--- DATA FOR PROCESSING ---

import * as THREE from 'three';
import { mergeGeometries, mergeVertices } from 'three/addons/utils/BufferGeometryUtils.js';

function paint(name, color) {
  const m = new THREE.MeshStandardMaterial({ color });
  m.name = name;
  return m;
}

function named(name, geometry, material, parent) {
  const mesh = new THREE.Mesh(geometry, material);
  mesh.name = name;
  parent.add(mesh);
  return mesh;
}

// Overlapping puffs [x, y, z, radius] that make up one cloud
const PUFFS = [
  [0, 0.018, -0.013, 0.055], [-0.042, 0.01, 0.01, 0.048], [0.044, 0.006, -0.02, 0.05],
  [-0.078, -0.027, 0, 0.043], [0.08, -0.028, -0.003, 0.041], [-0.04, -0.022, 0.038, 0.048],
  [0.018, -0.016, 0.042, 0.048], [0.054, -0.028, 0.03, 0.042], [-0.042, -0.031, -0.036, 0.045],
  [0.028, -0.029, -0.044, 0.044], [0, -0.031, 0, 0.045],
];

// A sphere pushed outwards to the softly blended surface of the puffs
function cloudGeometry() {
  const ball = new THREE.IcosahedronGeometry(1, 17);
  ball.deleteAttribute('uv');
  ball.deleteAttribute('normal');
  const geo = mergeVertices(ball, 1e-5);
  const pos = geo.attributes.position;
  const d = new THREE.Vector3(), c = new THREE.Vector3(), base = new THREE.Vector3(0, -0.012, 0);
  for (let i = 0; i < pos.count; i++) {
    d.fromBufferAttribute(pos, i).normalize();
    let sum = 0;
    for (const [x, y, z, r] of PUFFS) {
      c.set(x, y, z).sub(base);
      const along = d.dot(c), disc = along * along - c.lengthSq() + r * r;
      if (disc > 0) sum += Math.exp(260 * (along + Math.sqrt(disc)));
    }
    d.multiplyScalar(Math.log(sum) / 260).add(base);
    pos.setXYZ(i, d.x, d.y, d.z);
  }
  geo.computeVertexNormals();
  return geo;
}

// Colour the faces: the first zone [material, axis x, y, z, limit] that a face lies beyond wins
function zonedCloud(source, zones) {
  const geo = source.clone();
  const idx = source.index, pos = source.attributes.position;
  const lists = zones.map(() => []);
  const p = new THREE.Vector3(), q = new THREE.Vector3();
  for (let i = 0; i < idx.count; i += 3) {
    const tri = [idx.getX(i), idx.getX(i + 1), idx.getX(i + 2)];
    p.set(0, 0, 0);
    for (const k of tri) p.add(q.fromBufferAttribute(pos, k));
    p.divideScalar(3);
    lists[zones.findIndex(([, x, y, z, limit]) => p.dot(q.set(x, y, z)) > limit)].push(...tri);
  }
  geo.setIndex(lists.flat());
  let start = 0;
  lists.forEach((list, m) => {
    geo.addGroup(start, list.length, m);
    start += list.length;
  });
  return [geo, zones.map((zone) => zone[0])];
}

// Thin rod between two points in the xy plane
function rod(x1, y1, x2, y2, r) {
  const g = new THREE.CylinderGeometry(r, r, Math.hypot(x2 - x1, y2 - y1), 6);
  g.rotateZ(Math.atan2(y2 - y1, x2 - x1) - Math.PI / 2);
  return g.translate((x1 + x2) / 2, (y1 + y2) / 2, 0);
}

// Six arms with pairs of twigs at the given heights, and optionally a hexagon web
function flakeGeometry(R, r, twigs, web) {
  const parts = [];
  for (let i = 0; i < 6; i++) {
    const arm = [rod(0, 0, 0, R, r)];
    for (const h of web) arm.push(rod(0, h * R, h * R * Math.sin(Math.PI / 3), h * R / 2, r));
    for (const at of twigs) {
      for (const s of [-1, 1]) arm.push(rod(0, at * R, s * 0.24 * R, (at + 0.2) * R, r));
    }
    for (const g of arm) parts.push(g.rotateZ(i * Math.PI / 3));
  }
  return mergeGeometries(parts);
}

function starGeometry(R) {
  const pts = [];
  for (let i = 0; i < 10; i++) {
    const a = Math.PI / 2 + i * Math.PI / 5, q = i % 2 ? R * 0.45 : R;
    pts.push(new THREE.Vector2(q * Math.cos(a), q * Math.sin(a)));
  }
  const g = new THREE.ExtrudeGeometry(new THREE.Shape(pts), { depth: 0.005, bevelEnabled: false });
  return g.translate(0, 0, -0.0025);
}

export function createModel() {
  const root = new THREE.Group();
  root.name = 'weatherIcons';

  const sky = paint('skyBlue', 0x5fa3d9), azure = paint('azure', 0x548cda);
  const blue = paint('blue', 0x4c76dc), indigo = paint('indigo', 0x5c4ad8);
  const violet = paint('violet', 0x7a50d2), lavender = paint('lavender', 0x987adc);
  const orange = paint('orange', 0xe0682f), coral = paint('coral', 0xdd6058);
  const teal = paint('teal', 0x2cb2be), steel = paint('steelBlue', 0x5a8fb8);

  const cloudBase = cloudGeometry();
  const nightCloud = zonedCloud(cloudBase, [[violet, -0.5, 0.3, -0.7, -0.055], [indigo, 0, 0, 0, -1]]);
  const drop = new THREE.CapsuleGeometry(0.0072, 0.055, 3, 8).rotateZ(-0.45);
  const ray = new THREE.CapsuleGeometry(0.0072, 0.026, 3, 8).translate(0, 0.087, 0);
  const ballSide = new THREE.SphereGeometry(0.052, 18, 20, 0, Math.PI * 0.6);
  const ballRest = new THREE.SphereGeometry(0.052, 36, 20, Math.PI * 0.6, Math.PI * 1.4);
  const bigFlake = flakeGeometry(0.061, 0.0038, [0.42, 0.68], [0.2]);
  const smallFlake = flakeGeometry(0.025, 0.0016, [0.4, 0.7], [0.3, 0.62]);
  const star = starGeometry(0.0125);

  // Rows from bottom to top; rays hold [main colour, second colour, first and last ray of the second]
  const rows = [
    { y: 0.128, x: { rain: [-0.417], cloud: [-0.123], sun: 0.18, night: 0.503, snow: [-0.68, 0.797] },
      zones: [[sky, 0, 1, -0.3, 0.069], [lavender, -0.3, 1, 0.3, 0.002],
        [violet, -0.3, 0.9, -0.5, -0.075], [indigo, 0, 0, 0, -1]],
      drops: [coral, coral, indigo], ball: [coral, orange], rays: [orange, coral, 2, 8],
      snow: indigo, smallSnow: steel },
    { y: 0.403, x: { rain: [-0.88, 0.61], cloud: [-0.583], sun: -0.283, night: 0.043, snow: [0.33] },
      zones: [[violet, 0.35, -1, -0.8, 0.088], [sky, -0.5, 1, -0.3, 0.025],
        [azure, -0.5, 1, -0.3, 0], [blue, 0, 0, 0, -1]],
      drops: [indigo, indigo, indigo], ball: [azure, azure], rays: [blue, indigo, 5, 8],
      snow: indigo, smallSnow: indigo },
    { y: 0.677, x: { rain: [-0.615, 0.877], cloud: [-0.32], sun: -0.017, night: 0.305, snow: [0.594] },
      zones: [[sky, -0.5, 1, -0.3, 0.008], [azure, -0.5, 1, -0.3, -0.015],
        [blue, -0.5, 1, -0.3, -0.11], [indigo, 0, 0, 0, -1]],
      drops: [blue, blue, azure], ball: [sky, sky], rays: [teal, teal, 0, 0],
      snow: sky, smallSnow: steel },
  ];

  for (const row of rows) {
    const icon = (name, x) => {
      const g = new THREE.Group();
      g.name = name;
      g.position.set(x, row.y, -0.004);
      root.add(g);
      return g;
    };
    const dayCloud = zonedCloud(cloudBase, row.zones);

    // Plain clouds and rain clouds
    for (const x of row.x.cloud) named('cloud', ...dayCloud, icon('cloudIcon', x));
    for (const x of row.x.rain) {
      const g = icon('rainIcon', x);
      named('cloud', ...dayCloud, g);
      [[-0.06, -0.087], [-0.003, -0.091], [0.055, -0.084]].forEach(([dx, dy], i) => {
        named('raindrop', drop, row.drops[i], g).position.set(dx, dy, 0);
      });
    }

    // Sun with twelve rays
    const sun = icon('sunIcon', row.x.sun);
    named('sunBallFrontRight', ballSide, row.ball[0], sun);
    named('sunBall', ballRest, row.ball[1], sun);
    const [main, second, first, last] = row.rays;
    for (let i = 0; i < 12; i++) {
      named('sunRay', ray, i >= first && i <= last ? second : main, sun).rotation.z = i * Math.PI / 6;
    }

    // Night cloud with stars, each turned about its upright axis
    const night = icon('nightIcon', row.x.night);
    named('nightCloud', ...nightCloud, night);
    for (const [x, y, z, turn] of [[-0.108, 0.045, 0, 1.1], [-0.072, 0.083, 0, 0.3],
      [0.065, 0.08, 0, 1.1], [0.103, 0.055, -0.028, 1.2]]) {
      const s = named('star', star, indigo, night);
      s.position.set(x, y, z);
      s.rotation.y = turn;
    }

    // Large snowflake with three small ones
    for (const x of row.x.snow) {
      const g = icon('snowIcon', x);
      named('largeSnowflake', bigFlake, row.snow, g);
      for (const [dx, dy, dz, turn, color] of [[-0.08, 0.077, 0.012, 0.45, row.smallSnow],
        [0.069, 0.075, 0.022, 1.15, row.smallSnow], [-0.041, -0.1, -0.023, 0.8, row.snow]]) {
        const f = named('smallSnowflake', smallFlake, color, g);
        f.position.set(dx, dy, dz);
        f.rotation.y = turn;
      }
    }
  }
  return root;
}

---
--- DATA FOR PROCESSING ---

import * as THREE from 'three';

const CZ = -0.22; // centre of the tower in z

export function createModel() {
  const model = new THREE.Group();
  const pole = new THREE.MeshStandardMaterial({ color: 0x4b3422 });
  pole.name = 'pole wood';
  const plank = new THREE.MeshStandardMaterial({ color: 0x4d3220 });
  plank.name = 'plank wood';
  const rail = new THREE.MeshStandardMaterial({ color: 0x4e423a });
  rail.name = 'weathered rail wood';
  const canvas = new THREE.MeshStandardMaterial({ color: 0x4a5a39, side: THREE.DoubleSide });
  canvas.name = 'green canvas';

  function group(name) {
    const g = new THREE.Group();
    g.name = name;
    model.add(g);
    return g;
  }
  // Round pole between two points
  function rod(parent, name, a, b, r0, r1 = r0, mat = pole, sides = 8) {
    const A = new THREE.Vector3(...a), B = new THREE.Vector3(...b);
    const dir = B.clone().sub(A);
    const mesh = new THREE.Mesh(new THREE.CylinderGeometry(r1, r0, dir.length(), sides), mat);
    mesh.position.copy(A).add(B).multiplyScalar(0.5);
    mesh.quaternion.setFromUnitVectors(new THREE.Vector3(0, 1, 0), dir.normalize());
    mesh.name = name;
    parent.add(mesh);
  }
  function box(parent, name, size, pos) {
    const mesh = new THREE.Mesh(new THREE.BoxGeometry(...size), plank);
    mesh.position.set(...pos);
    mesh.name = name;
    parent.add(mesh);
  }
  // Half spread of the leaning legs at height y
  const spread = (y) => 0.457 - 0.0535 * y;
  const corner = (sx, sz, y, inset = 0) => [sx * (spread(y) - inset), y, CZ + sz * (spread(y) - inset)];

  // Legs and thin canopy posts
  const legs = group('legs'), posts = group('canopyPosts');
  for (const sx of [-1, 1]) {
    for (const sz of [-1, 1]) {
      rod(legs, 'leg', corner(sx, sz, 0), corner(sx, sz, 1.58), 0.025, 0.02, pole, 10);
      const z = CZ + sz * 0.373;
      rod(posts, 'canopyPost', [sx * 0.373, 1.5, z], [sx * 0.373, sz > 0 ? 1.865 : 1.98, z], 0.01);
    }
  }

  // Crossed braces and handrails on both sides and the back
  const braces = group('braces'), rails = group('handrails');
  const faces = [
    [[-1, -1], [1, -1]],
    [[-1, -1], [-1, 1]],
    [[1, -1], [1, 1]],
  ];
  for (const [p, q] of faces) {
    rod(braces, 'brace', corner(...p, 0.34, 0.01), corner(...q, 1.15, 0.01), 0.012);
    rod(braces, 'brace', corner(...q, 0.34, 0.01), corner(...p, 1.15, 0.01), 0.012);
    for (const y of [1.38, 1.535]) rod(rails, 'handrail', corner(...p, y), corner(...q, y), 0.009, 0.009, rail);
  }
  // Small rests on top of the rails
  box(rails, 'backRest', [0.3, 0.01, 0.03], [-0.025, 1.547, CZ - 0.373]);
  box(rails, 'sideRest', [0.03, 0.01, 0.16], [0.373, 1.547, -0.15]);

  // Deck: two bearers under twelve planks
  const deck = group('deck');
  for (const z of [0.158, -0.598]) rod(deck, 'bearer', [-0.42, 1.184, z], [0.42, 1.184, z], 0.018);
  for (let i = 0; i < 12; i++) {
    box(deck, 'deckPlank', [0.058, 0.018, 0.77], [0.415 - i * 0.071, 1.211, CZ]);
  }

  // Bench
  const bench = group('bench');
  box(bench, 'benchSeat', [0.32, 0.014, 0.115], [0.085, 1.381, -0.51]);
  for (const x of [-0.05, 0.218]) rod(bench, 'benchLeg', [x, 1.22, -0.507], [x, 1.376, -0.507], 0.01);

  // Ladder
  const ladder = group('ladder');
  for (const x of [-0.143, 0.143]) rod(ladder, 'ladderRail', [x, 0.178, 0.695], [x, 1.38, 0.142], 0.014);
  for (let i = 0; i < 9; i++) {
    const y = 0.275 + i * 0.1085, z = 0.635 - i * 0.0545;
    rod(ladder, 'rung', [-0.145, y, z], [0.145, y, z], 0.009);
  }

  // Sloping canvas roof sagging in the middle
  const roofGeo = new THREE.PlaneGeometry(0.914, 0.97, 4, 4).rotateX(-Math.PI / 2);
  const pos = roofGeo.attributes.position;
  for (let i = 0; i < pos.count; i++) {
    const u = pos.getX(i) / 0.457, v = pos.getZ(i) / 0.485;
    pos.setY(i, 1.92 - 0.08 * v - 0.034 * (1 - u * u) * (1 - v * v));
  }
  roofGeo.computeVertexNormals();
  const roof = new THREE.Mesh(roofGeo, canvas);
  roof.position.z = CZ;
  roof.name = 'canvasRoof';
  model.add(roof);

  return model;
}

---

DESCRIPTION OF THE TASK -
Look through the entries above and quote exactly the lines from the line with "const A = new" to the line with "const z = CZ + sz * 0.373;", counting both of those lines.

RESULT FOR THIS TASK -
    const A = new THREE.Vector3(...a), B = new THREE.Vector3(...b);
    const dir = B.clone().sub(A);
    const mesh = new THREE.Mesh(new THREE.CylinderGeometry(r1, r0, dir.length(), sides), mat);
    mesh.position.copy(A).add(B).multiplyScalar(0.5);
    mesh.quaternion.setFromUnitVectors(new THREE.Vector3(0, 1, 0), dir.normalize());
    mesh.name = name;
    parent.add(mesh);
  }
  function box(parent, name, size, pos) {
    const mesh = new THREE.Mesh(new THREE.BoxGeometry(...size), plank);
    mesh.position.set(...pos);
    mesh.name = name;
    parent.add(mesh);
  }
  // Half spread of the leaning legs at height y
  const spread = (y) => 0.457 - 0.0535 * y;
  const corner = (sx, sz, y, inset = 0) => [sx * (spread(y) - inset), y, CZ + sz * (spread(y) - inset)];

  // Legs and thin canopy posts
  const legs = group('legs'), posts = group('canopyPosts');
  for (const sx of [-1, 1]) {
    for (const sz of [-1, 1]) {
      rod(legs, 'leg', corner(sx, sz, 0), corner(sx, sz, 1.58), 0.025, 0.02, pole, 10);
      const z = CZ + sz * 0.373;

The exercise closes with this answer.